We have previously covered the inherent problems in the hospital discharge process and some important tips for ensuring a good transition, questions to ask/checklists for preparing for discharge.  Now, we’ll address what happens when you get home and some of the potential pitfalls (and how to avoid them).

The statistics on readmissions illustrate how difficult this time can be, and it is made worse for patients who live alone, have few supports or supportive services, chronic/multiple conditions and memory impairments.  It is pretty well known that hospital stays have decreased in length dramatically over the years and people are being discharged with greater needs and in greater state of illness.  This means the immediate transition time is more of a “danger zone” than ever.

1.       Medication management It would be unusual if no medications were changed during a hospital stay, so typically a patient can expect a new medication routine after discharge.  This leaves more room for errors, and also means the patient may have to deal with practicalities like getting new medications and discarding old/overlapping medications.  Our anecdotal evidence indicates that very few people handle this correctly.  If one takes a peek inside the medicine cabinet, many patients have multiple medications, prescribed at different times, which overlap or are contraindicated with each other.

EasyLiving can help with home care medication management services and resources for medication delivery and packaging services.

2.       Physical assistance during the immediate period (especially the first 24 hours) after returning home It is unlikely a person is strong and healthy when they return from the hospital.  Obviously, one is there due to illness or surgery and therefore may have lingering symptoms, pain, and medications causing drowsiness or dizziness.  Additionally, if a person has been in bed for much of his/her stay, muscles may be weakened and it may take some time to get up full strength.  Hospitals often initiate some therapy during the stay and encourage moving about as soon as possible, but one is still far from being in top shape when arriving home.  Older patients are especially vulnerable; with studies indicating more than half of those over age 85 need help with daily activities after leaving the hospital.

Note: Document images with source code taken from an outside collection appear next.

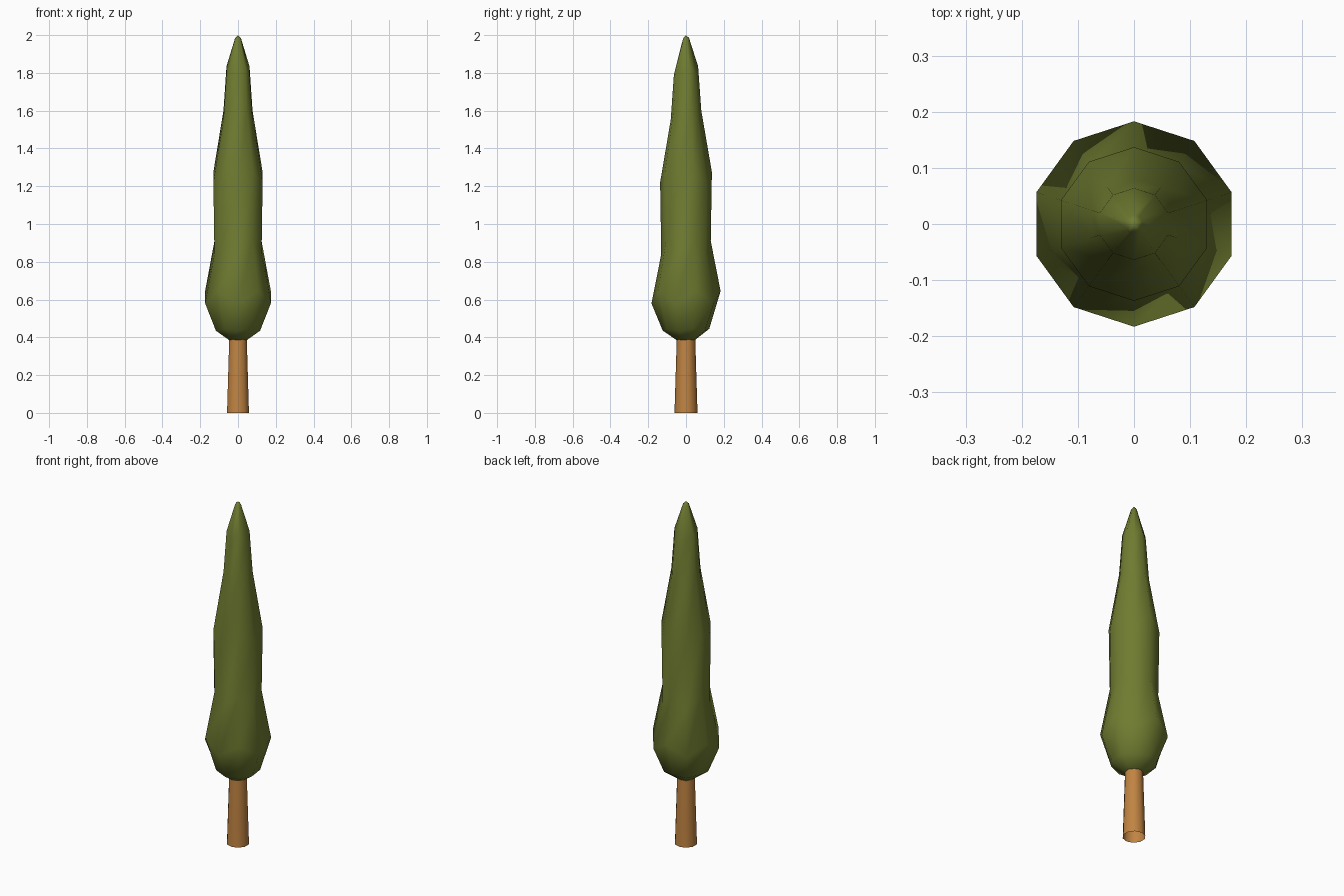
import bpy, math

if "Cube" in bpy.data.objects:
    bpy.data.objects.remove(bpy.data.objects["Cube"])

SIDES = 10


def material(name, rgb):
    m = bpy.data.materials.new(name)
    m.diffuse_color = (*rgb, 1)
    m.use_nodes = True
    m.node_tree.nodes["Principled BSDF"].inputs["Base Color"].default_value = m.diffuse_color
    return m


def lathe(name, profile, mat, tip=None):
    """Rings of (radius, z of low corners, z of high corners); corners alternate."""
    verts, faces = [], []
    for r, low, high in profile:
        for i in range(SIDES):
            a = math.pi / 2 + i * 2 * math.pi / SIDES
            verts.append((r * math.cos(a), r * math.sin(a), low if i % 2 else high))
    for k in range(len(profile) - 1):
        for i in range(SIDES):
            j = (i + 1) % SIDES
            a, b = k * SIDES + i, k * SIDES + j
            faces.append((a, b, b + SIDES, a + SIDES))
    if tip is not None:
        verts.append((0, 0, tip))
        top = (len(profile) - 1) * SIDES
        for i in range(SIDES):
            faces.append((top + i, top + (i + 1) % SIDES, len(verts) - 1))
    mesh = bpy.data.meshes.new(name)
    mesh.from_pydata(verts, [], faces)
    mesh.materials.append(mat)
    mesh.shade_smooth()
    obj = bpy.data.objects.new(name, mesh)
    bpy.context.collection.objects.link(obj)
    return obj


green = material("olive green", (0.16, 0.20, 0.03))
brown = material("bark brown", (0.53, 0.23, 0.055))

# Trunk: slightly tapered, open tube running up into the foliage
lathe("trunk", [(0.061, 0, 0), (0.048, 0.42, 0.42)], brown)

# Foliage: tall spindle whose rings zigzag in height
lathe("foliage", [
    (0.03, 0.385, 0.385),
    (0.05, 0.386, 0.388),
    (0.123, 0.435, 0.445),
    (0.183, 0.58, 0.645),
    (0.131, 0.84, 0.91),
    (0.137, 1.22, 1.275),
    (0.081, 1.55, 1.60),
    (0.064, 1.79, 1.835),
    (0.016, 1.98, 1.985),
], green, tip=2.0)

If you will be receiving Medicare or insurance covered home health services, most times these services do not begin on the day you return home, but typically come sometime the next day, making this gap period especially vulnerable.  EasyLiving works to compliment Medicare home health services and fill such gaps with supportive elderly home care

3.       Fall prevention Due to many of the issues mentioned above, a person is especially vulnerable to falls after a hospital stay.  You may want to review EasyLiving’s Falls Prevention Checklist or consider a elder home safety assessment prior to your return home.  We offer Wellcore, a Personal Emergency Response system with advanced fall detection features.  Contact us for more information on Wellcore and Pinellas County senior fall prevention resources.

4.       Help getting to appointments and follow up treatments Most people aren’t in good shape to drive immediately following hospitalization, so consider making arrangements for transportation, especially if you will be going for follow up treatments of any kind.  Our geriatric care managers are also available to help coordinate appointments, serves as your medical advocate and ensure quality, continuity of care.

Contact us today if you or someone you know needs help in any of these areas of home care, or has questions about how to make a safe transition home from the hospital.  We offer affordable home care solutions such as our “First 24 Hours” Program and “Transitions of Care” Program, Clearwater home health care services specifically designed for your safety after hospital discharge.